- **Exercise prompt**:
From the first line of the records below through the line with "y = min(max(y, table[0][0]), table[-1][0])", output each line exactly; skip the pictures.

Collected data
=======

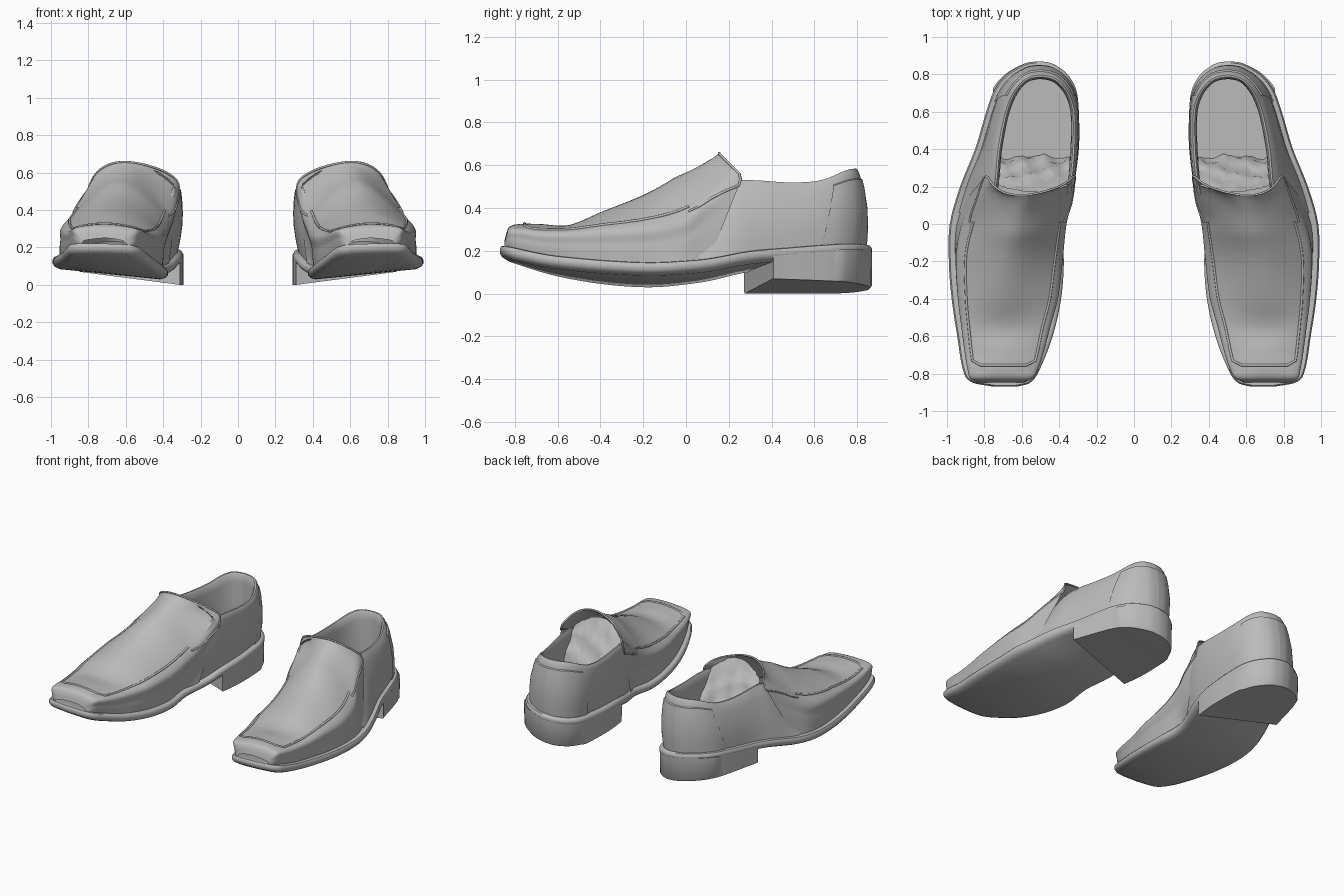
import bpy, bmesh, math, random
from mathutils import Vector

cube = bpy.data.objects.get("Cube")
if cube:
    bpy.data.objects.remove(cube, do_unlink=True)

leather = bpy.data.materials.new("grey_leather")
leather.use_nodes = True
GREY = (0.5, 0.5, 0.5, 1)
leather.diffuse_color = GREY
leather.node_tree.nodes["Principled BSDF"].inputs["Base Color"].default_value = GREY
random.seed(4)


# ---- helpers -------------------------------------------------------------
def curve(table, y):
    """Smooth interpolation through (y, value) pairs."""
    n = len(table)
    y = min(max(y, table[0][0]), table[-1][0])
    i = next(k for k in range(n - 1) if y <= table[k + 1][0])
    slope = lambda a, b: (table[b][1] - table[a][1]) / (table[b][0] - table[a][0])
    (y0, v0), (y1, v1) = table[i], table[i + 1]
    m0, m1 = slope(max(i - 1, 0), i + 1), slope(i, min(i + 2, n - 1))
    h = y1 - y0
    t = (y - y0) / h
    return ((1 + 2 * t) * (1 - t) ** 2 * v0 + t * (1 - t) ** 2 * h * m0
            + t * t * (3 - 2 * t) * v1 + t * t * (t - 1) * h * m1)


def finish(obj):
    """Material, smooth shading and the second shoe by mirroring."""
    obj.data.materials.append(leather)
    bpy.ops.object.select_all(action='DESELECT')
    obj.select_set(True)
    bpy.context.view_layer.objects.active = obj
    if obj.type == 'MESH':
        bpy.ops.object.shade_smooth_by_angle(angle=math.radians(45))
    obj.modifiers.new("other_shoe", 'MIRROR')


def loft(name, rows, closed=False, cap_first=False, cap_last=False):
    """Skin rows of points; caps pair the two halves of a row."""
    bm = bmesh.new()
    grid = [[bm.verts.new(p) for p in row] for row in rows]
    n = len(grid[0])
    for a, b in zip(grid, grid[1:]):
        for j in range(n if closed else n - 1):
            k = (j + 1) % n
            bm.faces.new((a[j], a[k], b[k], b[j]))
    for row, wanted in ((grid[0], cap_first), (grid[-1], cap_last)):
        if wanted:
            for j in range(n // 2 - 1):
                bm.faces.new((row[j], row[j + 1], row[n - 2 - j], row[n - 1 - j]))
    bmesh.ops.remove_doubles(bm, verts=bm.verts, dist=0.0005)
    bmesh.ops.recalc_face_normals(bm, faces=bm.faces)
    mesh = bpy.data.meshes.new(name)
    bm.to_mesh(mesh)
    bm.free()
    obj = bpy.data.objects.new(name, mesh)
    bpy.context.collection.objects.link(obj)
    finish(obj)


# ---- sole shape ----------------------------------------------------------
INNER = [(-.87, .63), (-.855, .565), (-.8, .515), (-.6, .435), (-.4, .39), (-.2, .375), (0, .385),
         (.2, .325), (.4, .295), (.6, .295), (.72, .31), (.8, .355), (.85, .42), (.866, .465), (.87, .51)]
OUTER = [(-.87, .75), (-.85, .86), (-.8, .908), (-.6, .945), (-.4, .975), (-.2, .99), (0, .985),
         (.2, .93), (.4, .85), (.6, .79), (.72, .745), (.8, .68), (.85, .6), (.866, .555), (.87, .51)]
WELT = [(-.87, .225), (-.6, .158), (-.2, .118), (.07, .135), (.3, .18), (.5, .198), (.87, .225)]
SPINE = [(-.87, .7), (0, .68), (.3, .6), (.87, .52)]
ROLL = [(-.87, .03), (-.5, .09), (-.1, .1), (.3, .07), (.87, .11)]


def welt(x, y):
    return curve(WELT, y) + curve(ROLL, y) * (x - curve(SPINE, y))


def outline(ys, inset=0.0, inner=INNER, outer=OUTER):
    """Closed plan ring: inner side toe to heel, then outer side back."""
    left = [(curve(inner, y), y) for y in ys]
    right = [(curve(outer, y), y) for y in reversed(ys)]
    out = []
    for p in map(Vector, left + right):
        d = Vector((curve(SPINE, p.y), max(-.6, min(.6, p.y)))) - p
        out.append(p + d.normalized() * min(inset, d.length))
    return out


def sole_rings(ys, levels):
    return [[(p.x, p.y, height(p.x, p.y)) for p in outline(ys, inset)] for inset, height in levels]


ys = [-.87 * math.cos(math.pi * i / 64) for i in range(65)]
below = lambda drop: (lambda x, y: welt(x, y) - drop)
loft("sole", sole_rings(ys, [(.04, below(.06)), (.012, below(.05)), (0, below(.035)),
                             (0, below(.015)), (.008, below(.003)), (.02, below(0)), (.06, below(0))]),
     closed=True, cap_first=True, cap_last=True)


# ---- heel block with a slanted breast -------------------------------------
def heel_ring(inset, height):
    ring = []
    for p in outline([.3 + .57 * math.sin(math.pi * i / 48) for i in range(25)], inset):
        breast = .27 + .13 * (p.x - .3) / .55
        y = breast + (p.y - .3) * (.87 - breast) / .57
        x = curve(INNER if p.x < .55 else OUTER, y) if p.y < .7 else p.x
        ring.append((x, y, height(x, y)))
    return ring


ground = lambda lift: (lambda x, y: max(0, .13 * (x - .31)) + lift)
loft("heel", [heel_ring(.01, ground(0)), heel_ring(.002, ground(.01)), heel_ring(0, below(.03))],
     closed=True, cap_first=True, cap_last=True)

# ---- vamp: y, inner seam x z, crown x z, outer seam x z --------------------
VAMP = [(-.848, .63, .24, .71, .25, .81, .24), (-.832, .565, .29, .71, .305, .855, .295),
        (-.78, .53, .295, .70, .325, .87, .305), (-.68, .5, .285, .70, .325, .885, .295),
        (-.55, .47, .28, .70, .32, .90, .295), (-.4, .43, .285, .69, .38, .915, .31),
        (-.17, .40, .31, .66, .475, .92, .335), (0, .375, .37, .62, .575, .88, .385),
        (.08, .35, .45, .595, .62, .815, .49), (.155, .33, .56, .57, .655, .75, .605)]
COLUMNS = [[(s[0], s[c]) for s in VAMP] for c in range(1, 7)]


def vamp_section(y):
    ix, iz, cx, cz, ox, oz = [curve(c, y) for c in COLUMNS]
    bi, bo = curve(INNER, y) + .03, curve(OUTER, y) - .035
    wi, wo = welt(bi, y) - .01, welt(bo, y) - .01
    pts = [(bi, wi), ((bi + ix) / 2 - .008, (wi + iz) / 2), (ix, iz), (cx, cz),
           (ox, oz), ((bo + ox) / 2 + .012, (wo + oz) / 2), (bo, wo)]
    xs, zs = [list(enumerate(v)) for v in zip(*pts)]
    row = []
    for j in range(49):
        x, z = curve(xs, j / 8), curve(zs, j / 8)
        depth = max(0, .655 - z)
        lean = max(0, (y + .05) / .205) * (min(.1, depth) - .4 * max(0, depth - .13))
        row.append((x, y + lean, z))
    return row


steps = 56
loft("vamp", [vamp_section(-.848 + 1.003 * (i / steps) ** 1.25) for i in range(steps + 1)])

# ---- quarters: walls round the heel, rolled collar, lining and insole ------
COLLAR_IN = [(.05, .375), (.1, .36), (.2, .33), (.4, .31), (.6, .31), (.7, .34), (.77, .395), (.798, .45), (.805, .5)]
COLLAR_OUT = [(.05, .8), (.1, .785), (.2, .755), (.4, .735), (.6, .695), (.7, .655), (.77, .6), (.798, .55), (.805, .5)]
RIM = [(.05, .38), (.1, .43), (.2, .52), (.31, .53), (.48, .52), (.63, .53), (.76, .58), (.81, .585)]


def wall(fraction, y0, grow=0.0, drop=0.0):
    """Ring part way from the welt (0) to the collar (1)."""
    sweep = [math.sin(math.pi / 2 * i / 32) for i in range(33)]
    base = outline([y0 + (.87 - y0) * s for s in sweep], .032 - grow)
    top = outline([y0 + (.805 - y0) * s for s in sweep], -grow, COLLAR_IN, COLLAR_OUT)
    ring = []
    for a, b in zip(base, top):
        p = a.lerp(b, fraction)
        bulge = .02 * math.sin(math.pi * fraction) * min(1, 4 * p.y)
        p += (p - Vector((.53, min(p.y, .6)))).normalized() * bulge
        low = welt(a.x, a.y) - .01
        ring.append((p.x, p.y, low + (curve(RIM, b.y) - drop - low) * fraction))
    return ring


rows = [wall(f, .06) for f in (0, .2, .4, .6, .8, .92)]
rows += [wall(1, .06, g, d) for g, d in ((0, .012), (-.008, 0), (-.018, 0), (-.026, .012), (-.03, .06))]
rows += [[(x, y, .29) for x, y, z in wall(1, .06, -.025)]]
loft("quarters", rows, cap_last=True)
loft("heel_counter", [wall(f, .64 + .05 * f, .007) for f in (0, .25, .5, .75, .86)] + [wall(.88, .684, -.004)])

# ---- crumpled lining under the tongue --------------------------------------
rows = []
for i in range(17):
    t = i / 16
    row = []
    for j in range(25):
        s = j / 24
        arch = 4 * s * (1 - s)
        fold = .012 * math.sin(9 * t + 5 * s) * math.sin(3 + 13 * s - 4 * t) * (1 - t)
        y = .36 - .19 * t + .04 * (1 - arch) * t + fold + random.uniform(-.004, .004)
        z = .29 + (.25 + .09 * arch) * t ** .8 + fold + random.uniform(-.004, .004)
        row.append((.345 + .38 * s, y, z))
    rows.append(row)
loft("tongue_lining", rows)


# ---- raised seams -----------------------------------------------------------
def seam(name, points, radius):
    data = bpy.data.curves.new(name, 'CURVE')
    data.dimensions = '3D'
    data.bevel_depth = radius
    data.bevel_resolution = 2
    spline = data.splines.new('POLY')
    spline.points.add(len(points) - 1)
    for point, co in zip(spline.points, points):
        point.co = (*co, 1)
    obj = bpy.data.objects.new(name, data)
    bpy.context.collection.objects.link(obj)
    finish(obj)


sections = [vamp_section(-.73 + .73 * i / 24) for i in range(25)]
toe = vamp_section(-.755)
apron = [s[17] for s in reversed(sections)] + toe[19:30] + [s[31] for s in sections]
seam("apron_seam", apron, .007)

# Tongue edge, running down into the seam on each side
flank = [vamp_section(.155 * i / 4) for i in range(4)]
inside = [s[16 - i] for i, s in enumerate(flank)]
outside = [s[32 + i] for i, s in enumerate(flank)]
seam("tongue_edge", inside + vamp_section(.155)[12:37] + outside[::-1], .006)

=======

- **Response**:
import bpy, bmesh, math, random
from mathutils import Vector

cube = bpy.data.objects.get("Cube")
if cube:
    bpy.data.objects.remove(cube, do_unlink=True)

leather = bpy.data.materials.new("grey_leather")
leather.use_nodes = True
GREY = (0.5, 0.5, 0.5, 1)
leather.diffuse_color = GREY
leather.node_tree.nodes["Principled BSDF"].inputs["Base Color"].default_value = GREY
random.seed(4)


# ---- helpers -------------------------------------------------------------
def curve(table, y):
    """Smooth interpolation through (y, value) pairs."""
    n = len(table)
    y = min(max(y, table[0][0]), table[-1][0])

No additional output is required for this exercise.